→ **Exercise directions**
Nothing but the lines below between the line holding "function dial(name, x, z, radius, top, material, mark)" and the line holding "[radius - bevel, top], [radius", inclusive, should appear in the answer, each set down exactly.

→ **Input data**

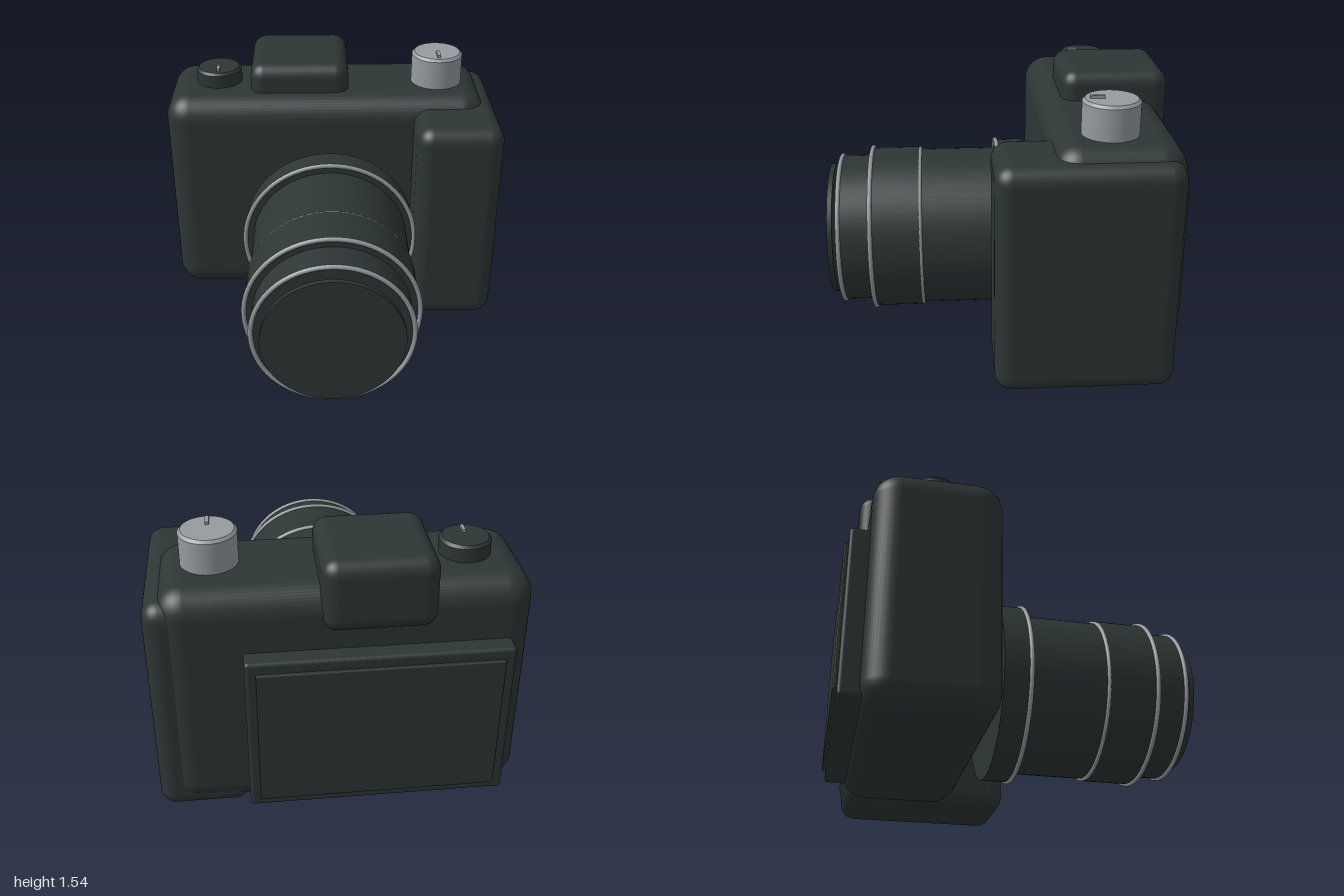
import * as THREE from 'three';
import { RoundedBoxGeometry } from 'three/addons/geometries/RoundedBoxGeometry.js';

export function createModel() {
  const model = new THREE.Group();
  model.name = 'camera';
  const dark = new THREE.MeshStandardMaterial({ name: 'charcoal', color: 0x2d3635 });
  const silver = new THREE.MeshStandardMaterial({ name: 'silver', color: 0x969b9f });

  function add(name, geometry, material, parent = model) {
    const mesh = new THREE.Mesh(geometry, material);
    mesh.name = name;
    parent.add(mesh);
    return mesh;
  }

  // Rounded box given by its extents on each axis
  function block(name, [x0, x1], [y0, y1], [z0, z1], radius, material = dark) {
    const geometry = new RoundedBoxGeometry(x1 - x0, y1 - y0, z1 - z0, 5, radius);
    add(name, geometry, material).position.set((x0 + x1) / 2, (y0 + y1) / 2, (z0 + z1) / 2);
  }

  // Housing
  block('body', [-0.98, 0.91], [0.03, 1.34], [-0.88, -0.2], 0.14);
  block('handGrip', [0.48, 0.975], [0.003, 1.275], [-0.86, 0.095], 0.09);
  block('viewfinderHump', [-0.48, 0.1], [1.11, 1.5], [-0.925, -0.33], 0.08);
  block('screenFrame', [-0.87, 0.49], [0.1, 1.01], [-0.98, -0.82], 0.02);
  block('screen', [-0.815, 0.435], [0.155, 0.95], [-1, -0.94], 0.006);

  // Lens, built along +z around its own axis
  const lens = new THREE.Group();
  lens.name = 'lens';
  lens.position.set(-0.02, 0.543, 0);
  model.add(lens);
  const sections = [
    ['lensMount', 0.505, -0.115, 0.035],
    ['lensBarrel', 0.457, 0.03, 0.48],
    ['zoomCollar', 0.47, 0.48, 0.755],
    ['lensHead', 0.427, 0.75, 0.935],
    ['frontDisc', 0.38, 0.972, 1],
  ];
  for (const [name, radius, z0, z1] of sections) {
    const geometry = new THREE.CylinderGeometry(radius, radius, z1 - z0, 64).rotateX(Math.PI / 2);
    add(name, geometry, dark, lens).position.z = (z0 + z1) / 2;
  }
  // Silver trim rings: outer radius, position
  for (const [radius, z] of [[0.517, 0.035], [0.471, 0.48], [0.485, 0.755], [0.44, 0.935]]) {
    const tube = 0.013;
    add('trimRing', new THREE.TorusGeometry(radius - tube, tube, 10, 72), silver, lens).position.z = z;
  }

  // Dial with a softened top edge and a raised index mark
  function dial(name, x, z, radius, top, material, mark) {
    const bevel = 0.015;
    const profile = [
      [0, 1.31], [radius, 1.31], [radius, 1.31], [radius, top - bevel], [radius, top - bevel],
      [radius - bevel, top], [radius - bevel, top], [0, top],
    ].map(([r, y]) => new THREE.Vector2(r, y));
    add(name, new THREE.LatheGeometry(profile, 48), material).position.set(x, 0, z);
    add(name + 'Mark', new THREE.BoxGeometry(mark.width, 0.03, mark.length), silver)
      .position.set(x, top, mark.z);
  }
  dial('modeDial', -0.675, -0.54, 0.135, 1.43, dark, { width: 0.018, length: 0.065, z: -0.48 });
  dial('shutterDial', 0.633, -0.51, 0.15, 1.525, silver, { width: 0.02, length: 0.075, z: -0.438 });

  return model;
}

→ **Task response**
  function dial(name, x, z, radius, top, material, mark) {
    const bevel = 0.015;
    const profile = [
      [0, 1.31], [radius, 1.31], [radius, 1.31], [radius, top - bevel], [radius, top - bevel],
      [radius - bevel, top], [radius - bevel, top], [0, top],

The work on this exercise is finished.